Problem
Take the records below from their first line to the line with "bpy.context.collection.objects.link(ob)", and restate those lines word for word.

[Stored records]

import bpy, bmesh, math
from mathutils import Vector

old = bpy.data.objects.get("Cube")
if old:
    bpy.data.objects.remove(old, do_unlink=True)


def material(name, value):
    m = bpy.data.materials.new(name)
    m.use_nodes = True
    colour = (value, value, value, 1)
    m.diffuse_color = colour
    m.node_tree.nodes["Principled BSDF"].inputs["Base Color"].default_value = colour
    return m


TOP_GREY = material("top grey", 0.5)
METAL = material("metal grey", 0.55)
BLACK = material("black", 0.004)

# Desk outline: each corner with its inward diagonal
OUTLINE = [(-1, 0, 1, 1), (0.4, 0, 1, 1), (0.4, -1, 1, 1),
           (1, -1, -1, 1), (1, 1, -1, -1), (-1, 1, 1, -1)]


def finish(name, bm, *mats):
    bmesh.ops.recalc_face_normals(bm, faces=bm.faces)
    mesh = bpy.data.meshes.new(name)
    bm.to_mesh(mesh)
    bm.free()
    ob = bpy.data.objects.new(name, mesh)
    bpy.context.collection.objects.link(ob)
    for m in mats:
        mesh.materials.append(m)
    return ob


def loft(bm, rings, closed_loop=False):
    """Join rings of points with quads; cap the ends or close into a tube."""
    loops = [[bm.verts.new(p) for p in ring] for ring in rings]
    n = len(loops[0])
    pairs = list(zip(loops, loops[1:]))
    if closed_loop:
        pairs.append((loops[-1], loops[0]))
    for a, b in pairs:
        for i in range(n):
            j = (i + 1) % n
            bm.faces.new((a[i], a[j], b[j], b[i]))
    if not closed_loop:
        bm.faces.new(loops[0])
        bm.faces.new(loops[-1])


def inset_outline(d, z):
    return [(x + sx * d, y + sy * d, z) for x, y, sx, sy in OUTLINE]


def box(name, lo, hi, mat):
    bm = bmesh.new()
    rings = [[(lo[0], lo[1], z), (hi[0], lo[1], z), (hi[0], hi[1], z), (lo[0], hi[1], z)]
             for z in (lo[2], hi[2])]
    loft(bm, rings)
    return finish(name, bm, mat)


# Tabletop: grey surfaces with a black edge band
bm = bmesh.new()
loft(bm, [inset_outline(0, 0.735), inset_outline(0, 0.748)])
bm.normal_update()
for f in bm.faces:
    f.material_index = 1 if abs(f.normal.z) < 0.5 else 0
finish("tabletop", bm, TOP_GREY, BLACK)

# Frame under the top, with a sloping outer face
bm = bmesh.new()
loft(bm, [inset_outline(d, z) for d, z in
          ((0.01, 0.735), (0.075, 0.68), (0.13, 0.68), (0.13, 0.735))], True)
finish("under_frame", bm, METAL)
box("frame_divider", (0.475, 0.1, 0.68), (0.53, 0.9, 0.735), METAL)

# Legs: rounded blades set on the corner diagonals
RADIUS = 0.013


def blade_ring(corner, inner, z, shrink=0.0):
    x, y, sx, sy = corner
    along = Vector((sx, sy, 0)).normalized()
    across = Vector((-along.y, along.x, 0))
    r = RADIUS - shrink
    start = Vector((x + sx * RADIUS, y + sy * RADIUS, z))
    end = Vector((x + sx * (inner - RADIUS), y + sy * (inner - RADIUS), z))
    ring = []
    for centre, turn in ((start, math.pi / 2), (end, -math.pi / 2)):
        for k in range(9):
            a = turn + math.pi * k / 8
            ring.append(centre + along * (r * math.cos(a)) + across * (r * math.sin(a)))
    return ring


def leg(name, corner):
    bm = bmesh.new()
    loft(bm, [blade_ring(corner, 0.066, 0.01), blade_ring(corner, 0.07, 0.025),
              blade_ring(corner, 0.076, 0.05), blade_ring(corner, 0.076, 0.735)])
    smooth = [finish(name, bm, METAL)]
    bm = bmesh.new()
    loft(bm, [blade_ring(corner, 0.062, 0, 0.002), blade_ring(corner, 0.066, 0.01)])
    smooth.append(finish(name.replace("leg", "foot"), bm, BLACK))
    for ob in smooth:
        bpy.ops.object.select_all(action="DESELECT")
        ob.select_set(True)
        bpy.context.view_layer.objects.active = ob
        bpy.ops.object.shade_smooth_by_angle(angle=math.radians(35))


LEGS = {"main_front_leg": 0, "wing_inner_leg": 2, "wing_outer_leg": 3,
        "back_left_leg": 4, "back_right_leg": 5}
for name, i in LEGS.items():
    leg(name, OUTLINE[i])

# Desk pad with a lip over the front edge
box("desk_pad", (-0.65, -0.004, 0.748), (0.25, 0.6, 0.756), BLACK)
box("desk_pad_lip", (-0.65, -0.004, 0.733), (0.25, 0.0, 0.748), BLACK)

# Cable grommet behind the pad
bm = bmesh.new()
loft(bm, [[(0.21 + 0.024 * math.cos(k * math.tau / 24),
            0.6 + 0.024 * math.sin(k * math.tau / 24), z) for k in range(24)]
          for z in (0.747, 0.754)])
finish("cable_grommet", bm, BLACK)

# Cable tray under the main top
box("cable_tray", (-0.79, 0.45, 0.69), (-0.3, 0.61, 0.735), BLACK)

Written solution
import bpy, bmesh, math
from mathutils import Vector

old = bpy.data.objects.get("Cube")
if old:
    bpy.data.objects.remove(old, do_unlink=True)


def material(name, value):
    m = bpy.data.materials.new(name)
    m.use_nodes = True
    colour = (value, value, value, 1)
    m.diffuse_color = colour
    m.node_tree.nodes["Principled BSDF"].inputs["Base Color"].default_value = colour
    return m


TOP_GREY = material("top grey", 0.5)
METAL = material("metal grey", 0.55)
BLACK = material("black", 0.004)

# Desk outline: each corner with its inward diagonal
OUTLINE = [(-1, 0, 1, 1), (0.4, 0, 1, 1), (0.4, -1, 1, 1),
           (1, -1, -1, 1), (1, 1, -1, -1), (-1, 1, 1, -1)]


def finish(name, bm, *mats):
    bmesh.ops.recalc_face_normals(bm, faces=bm.faces)
    mesh = bpy.data.meshes.new(name)
    bm.to_mesh(mesh)
    bm.free()
    ob = bpy.data.objects.new(name, mesh)
    bpy.context.collection.objects.link(ob)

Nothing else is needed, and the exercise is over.